### TASK INSTRUCTIONS
What is the number of lines in these entries that contain "return"? State it alone.

++++++++++++++++++++

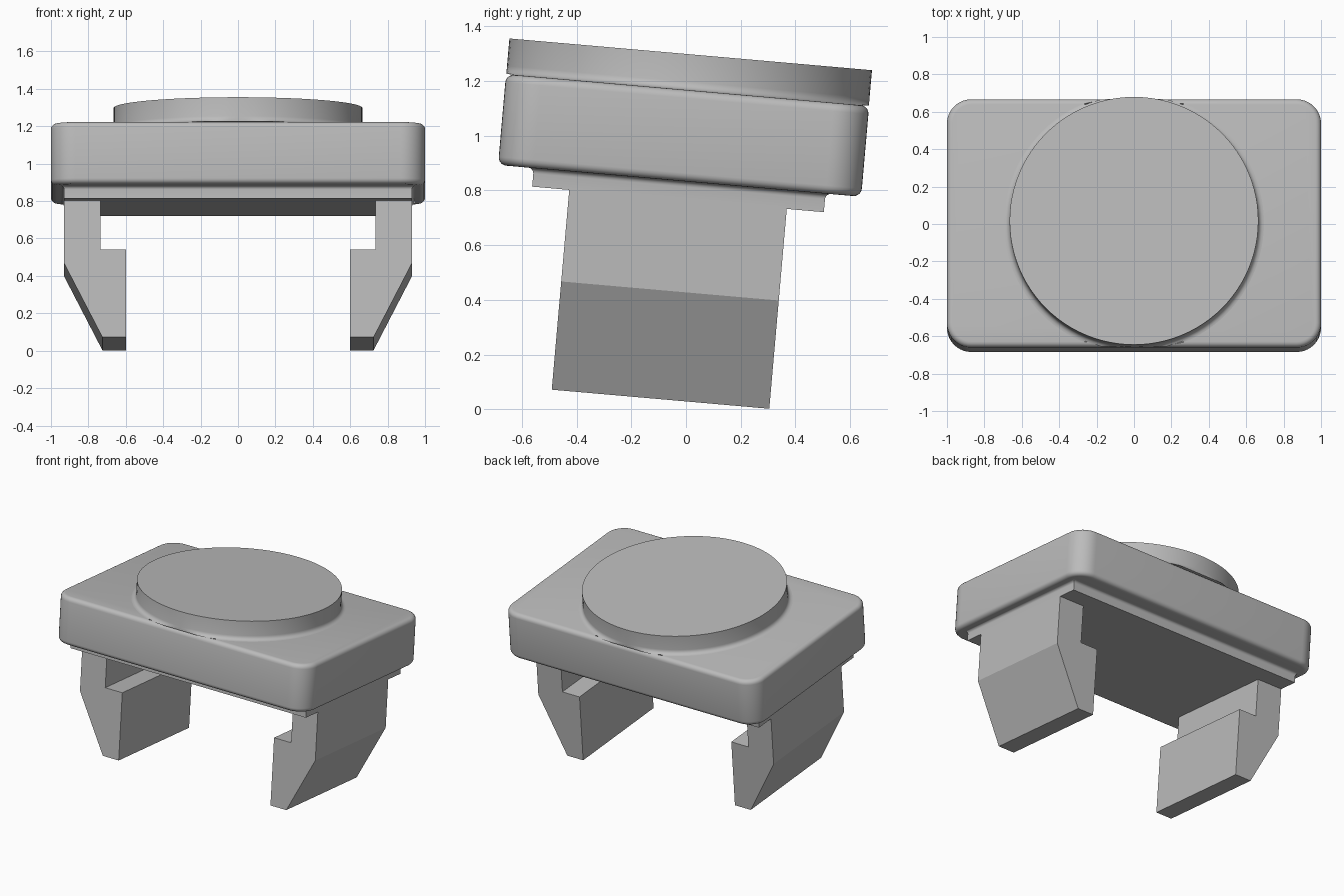
import bpy, bmesh, math

if "Cube" in bpy.data.objects:
    bpy.data.objects.remove(bpy.data.objects["Cube"])

TILT = math.radians(-5)
CY = -0.096          # local depth centre, before tilting

grey = bpy.data.materials.new("grey plastic")
grey.diffuse_color = (0.5, 0.5, 0.5, 1)
grey.use_nodes = True
grey.node_tree.nodes["Principled BSDF"].inputs["Base Color"].default_value = grey.diffuse_color


def finish(name, bm, smooth=True):
    bmesh.ops.recalc_face_normals(bm, faces=bm.faces)
    me = bpy.data.meshes.new(name)
    bm.to_mesh(me)
    bm.free()
    me.materials.append(grey)
    ob = bpy.data.objects.new(name, me)
    bpy.context.collection.objects.link(ob)
    ob.rotation_euler.x = TILT
    if smooth:
        bpy.ops.object.select_all(action='DESELECT')
        ob.select_set(True)
        bpy.context.view_layer.objects.active = ob
        bpy.ops.object.shade_smooth_by_angle(angle=math.radians(35))
    return ob


def loft(name, rings):
    """Skin a stack of closed rings and cap both ends."""
    bm = bmesh.new()
    rows = [[bm.verts.new((x, y + CY, z)) for x, y, z in ring] for ring in rings]
    n = len(rows[0])
    for a, b in zip(rows, rows[1:]):
        for i in range(n):
            j = (i + 1) % n
            bm.faces.new((a[i], a[j], b[j], b[i]))
    bm.faces.new(rows[0])
    bm.faces.new(rows[-1])
    return finish(name, bm)


def rounded_rect(hx, hy, r, z, seg=10):
    pts = []
    for k, (sx, sy) in enumerate([(1, 1), (-1, 1), (-1, -1), (1, -1)]):
        for i in range(seg + 1):
            t = math.pi / 2 * (k + i / seg)
            pts.append((sx * (hx - r) + r * math.cos(t),
                        sy * (hy - r) + r * math.sin(t), z))
    return pts


# Body: rounded slab with soft top and bottom rims
F, Z0, Z1 = 0.03, 0.83, 1.163
quarter = [math.pi / 2 * i / 5 for i in range(6)]
rim = [(F * (1 - math.sin(t)), Z0 + F * (1 - math.cos(t))) for t in quarter]
rim += [(d, Z0 + Z1 - z) for d, z in reversed(rim)]
loft("body", [rounded_rect(1 - d, 0.666 - d, 0.13 - d, z) for d, z in rim])

# Round cap with a fillet at its base that stays inside the body outline
R, N = 0.665, 96
profile = [(R + F * (1 - math.sin(t)), Z1 + F * (1 - math.cos(t))) for t in quarter]
profile += [(R, 1.294)]
cap = []
for k, (r, z) in enumerate(profile):
    lim = 0.64 if k == 0 else R
    cap.append([(r * math.cos(2 * math.pi * i / N),
                 max(-lim, min(lim, r * math.sin(2 * math.pi * i / N))), z)
                for i in range(N)])
loft("cap", cap)

# Base plate flaring into the underside of the body
G = 0.02
flare = [(0, 0.762)] + [(G * (1 - math.cos(t)), Z0 - G + G * math.sin(t)) for t in quarter]
flare.append((G, Z0 + 0.01))
loft("base_plate", [[(sx * (0.93 + d), sy * (0.535 + d), z)
                     for sx, sy in ((1, 1), (-1, 1), (-1, -1), (1, -1))]
                    for d, z in flare])

# Clip legs: notched and chamfered profile run along the depth
LEG = [(0.93, 0.763), (0.93, 0.426), (0.725, 0.029), (0.60, 0.029),
       (0.60, 0.499), (0.735, 0.499), (0.735, 0.763)]
for side, name in ((1, "right_leg"), (-1, "left_leg")):
    bm = bmesh.new()
    face = bm.faces.new([bm.verts.new((side * x, CY - 0.399, z)) for x, z in LEG])
    ext = bmesh.ops.extrude_face_region(bm, geom=[face], use_keep_orig=True)
    moved = [v for v in ext["geom"] if isinstance(v, bmesh.types.BMVert)]
    bmesh.ops.translate(bm, verts=moved, vec=(0, 0.798, 0))
    finish(name, bm, smooth=False)
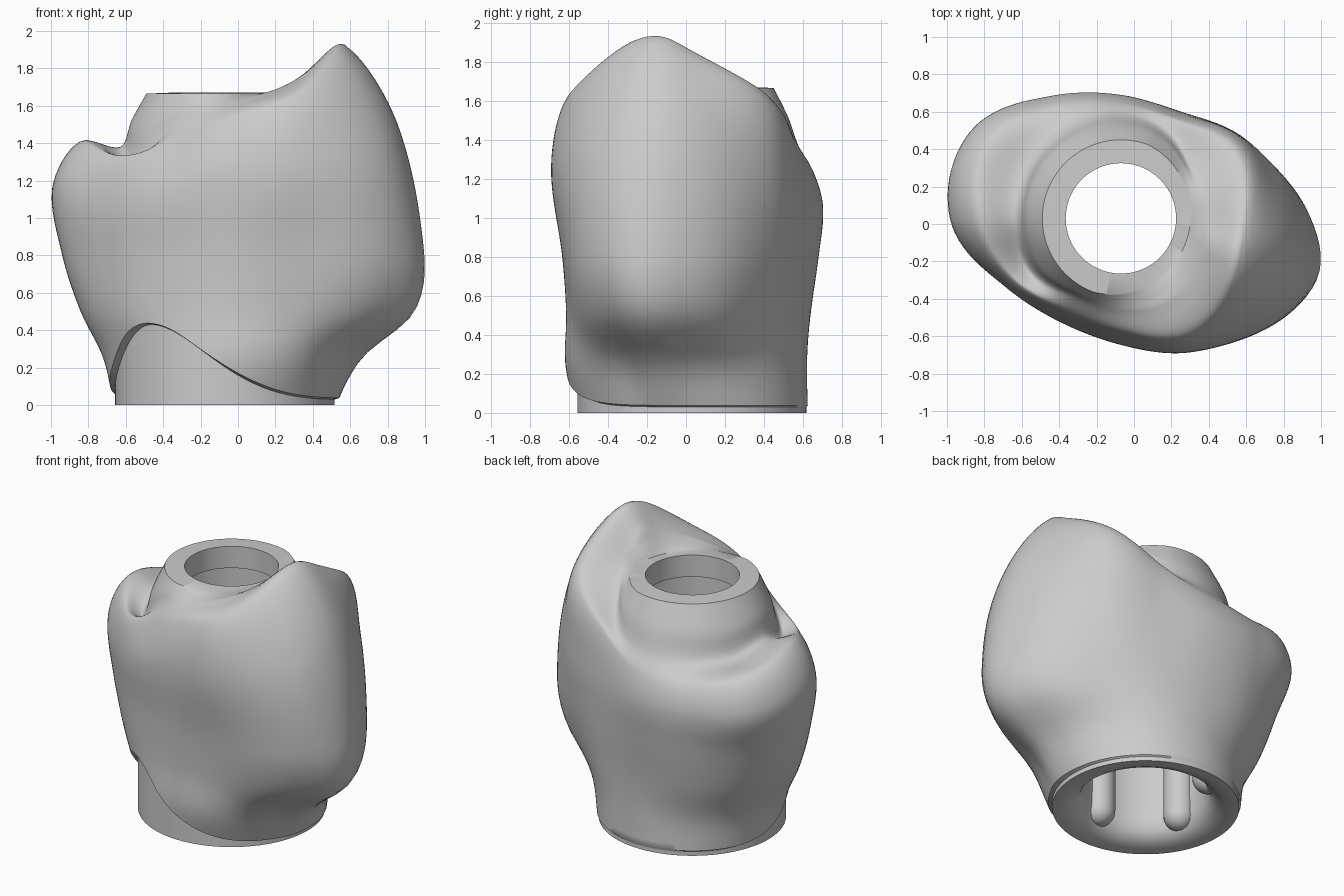
import bpy, bmesh, math
from mathutils import Vector

if "Cube" in bpy.data.objects:
    bpy.data.objects.remove(bpy.data.objects["Cube"])

CX, CY = -0.07, 0.03          # axis of the socket
BASE_R, HOLE_R, CAVITY_R = 0.587, 0.295, 0.39
SEGS = 144

mat = bpy.data.materials.new("light grey")
mat.diffuse_color = (0.6, 0.6, 0.6, 1)
mat.use_nodes = True
mat.node_tree.nodes["Principled BSDF"].inputs["Base Color"].default_value = mat.diffuse_color

# angle, wall radius at z .25 .5 .8, shoulder r z, rim r z, groove r z
KEYS = [
    (0,   .71, .96, 1.015, .91, 1.45, .67, 1.85, .48, 1.74),
    (30,  .63, .72, .78,  .80, 1.22, .73, 1.64, .46, 1.63),
    (60,  .60, .62, .645, .655, 1.10, .61, 1.40, .52, 1.43),
    (90,  .59, .605, .64, .66, 1.05, .62, 1.24, .55, 1.36),
    (120, .60, .66, .72,  .755, 1.05, .70, 1.22, .56, 1.33),
    (150, .63, .74, .84,  .93, 1.08, .83, 1.31, .57, 1.33),
    (180, .65, .77, .865, .91, 1.17, .77, 1.41, .56, 1.38),
    (210, .61, .67, .70,  .72, 1.10, .66, 1.33, .56, 1.30),
    (240, .61, .61, .62,  .64, 1.15, .57, 1.39, .49, 1.51),
    (270, .645, .635, .645, .675, 1.25, .60, 1.52, .50, 1.60),
    (300, .68, .72, .76,  .82, 1.27, .72, 1.64, .52, 1.68),
    (330, .70, .94, 1.03,  .97, 1.38, .69, 1.88, .50, 1.78),
    (345, .75, 1.04, 1.097, .95, 1.50, .665, 1.925, .50, 1.82),
]


def hermite(p0, p1, m0, m1, t):
    return ((2*t**3 - 3*t*t + 1)*p0 + (t**3 - 2*t*t + t)*m0
            + (3*t*t - 2*t**3)*p1 + (t**3 - t*t)*m1)


def key_at(deg):
    """Smooth periodic interpolation of the key sections."""
    n = len(KEYS)
    i = max(k for k in range(n) if KEYS[k][0] <= deg)

    def key(k):
        return KEYS[k % n][0] + 360*(k // n), KEYS[k % n][1:]
    (a, A), (b, B), (c, C), (d, D) = (key(i + o) for o in (-1, 0, 1, 2))
    h, t = c - b, (deg - b)/(c - b)
    return [hermite(q, r, (r - p)/(c - a)*h, (s - q)/(d - b)*h, t)
            for p, q, r, s in zip(A, B, C, D)]


def spline(pts, steps):
    """Smooth curve through profile points."""
    out = []
    for i in range(len(pts) - 1):
        p, q = pts[i], pts[i + 1]
        o, s = pts[max(i - 1, 0)], pts[min(i + 2, len(pts) - 1)]
        h = (q - p).length
        m0 = (q - o)/max((q - p).length + (p - o).length, 1e-6)*h
        m1 = (s - p)/max((q - p).length + (s - q).length, 1e-6)*h
        out += [hermite(p, q, m0, m1, k/steps) for k in range(steps)]
    return out + [pts[-1]]


def margin(deg):
    """Height where the base cylinder ends and the crown begins."""
    w = 36 if deg < 228 else 46
    return 0.03 + 0.40*math.exp(-((deg - 228)/w)**2)


def profile(deg):
    r1, r2, r3, sr, sz, mr, mz, gr, gz = key_at(deg)
    # the collar edge is pulled in where the tall cusp runs into it
    top = Vector((0.42 - 0.05*max(0, math.cos(math.radians(deg + 20))), 1.665))
    groove = Vector((gr, gz))
    mid = (groove + top)/2 + Vector((0.04, 0.0))*max(0, 1.6 - gz)
    pts = [Vector(p) for p in ((.595, 0), (r1, .25), (r2, .5), (r3, .8),
                               (sr, sz), (mr, mz))] + [groove, mid, top]
    curve = spline(pts, 8)
    wall, upper = curve[:33], curve[33:]
    # base cylinder up to the margin step
    zb = margin(deg)
    step = 0.004 + 0.010*min(1, (zb - 0.03)/0.1)
    rows = [Vector((BASE_R, zb*k/4)) for k in range(5)]
    # crown wall, resampled from the margin upwards
    for k in range(25):
        z = zb + 0.008 + (sz - zb - 0.008)*k/24
        j = next((j for j in range(1, 33) if wall[j].y >= z - 1e-6), 32)
        a, b = wall[j - 1], wall[j]
        f = min(1, max(0, (z - a.y)/max(b.y - a.y, 1e-6)))
        rows.append(Vector((max(a.x + (b.x - a.x)*f, BASE_R + step), z)))
    rows += upper
    # flat seat, screw hole, inner cavity and rounded mouth
    rows += [Vector(p) for p in ((HOLE_R, 1.67), (HOLE_R, 1.52), (CAVITY_R, 1.50),
                                 (CAVITY_R, .25), (.395, .13), (.415, .07),
                                 (.45, .03), (.50, .008), (.55, 0))]
    return rows


def add_mesh(name, bm, angle):
    bmesh.ops.recalc_face_normals(bm, faces=bm.faces)
    me = bpy.data.meshes.new(name)
    bm.to_mesh(me)
    bm.free()
    me.materials.append(mat)
    ob = bpy.data.objects.new(name, me)
    bpy.context.collection.objects.link(ob)
    bpy.ops.object.select_all(action='DESELECT')
    ob.select_set(True)
    bpy.context.view_layer.objects.active = ob
    bpy.ops.object.shade_smooth_by_angle(angle=math.radians(angle))


# crown: closed loft of the profiles around the socket axis
bm = bmesh.new()
cols = []
for s in range(SEGS):
    deg = 360*s/SEGS
    c, n = math.cos(math.radians(deg)), math.sin(math.radians(deg))
    cols.append([bm.verts.new((CX + p.x*c, CY + p.x*n, p.y)) for p in profile(deg)])
for s in range(SEGS):
    a, b = cols[s], cols[(s + 1) % SEGS]
    for k in range(len(a)):
        j = (k + 1) % len(a)
        bm.faces.new((a[k], b[k], b[j], a[j]))
add_mesh("crown_body", bm, 45)

# round-ended locating ribs inside the cavity
for i, deg in enumerate((123, 199, 275)):
    ang = math.radians(deg)
    x, y = CX + 0.41*math.cos(ang), CY + 0.41*math.sin(ang)
    bm = bmesh.new()
    rings = [(0.1*math.sin(t*math.pi/12), 0.14 - 0.1*math.cos(t*math.pi/12))
             for t in range(1, 7)] + [(0.1, 0.9)]
    loops = [[bm.verts.new((x + r*math.cos(math.tau*k/24), y + r*math.sin(math.tau*k/24), z))
              for k in range(24)] for r, z in rings]
    for a, b in zip(loops, loops[1:]):
        for k in range(24):
            bm.faces.new((a[k], a[(k + 1) % 24], b[(k + 1) % 24], b[k]))
    bm.faces.new(loops[0])
    bm.faces.new(loops[-1])
    # keep the rib tucked inside the crown wall
    for v in bm.verts:
        d = Vector((v.co.x - CX, v.co.y - CY))
        if d.length > 0.42:
            d *= 0.42/d.length
            v.co.x, v.co.y = CX + d.x, CY + d.y
    add_mesh(f"locating_rib_{i + 1}", bm, 40)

++++++++++++++++++++

### COMPLETED EXERCISE
9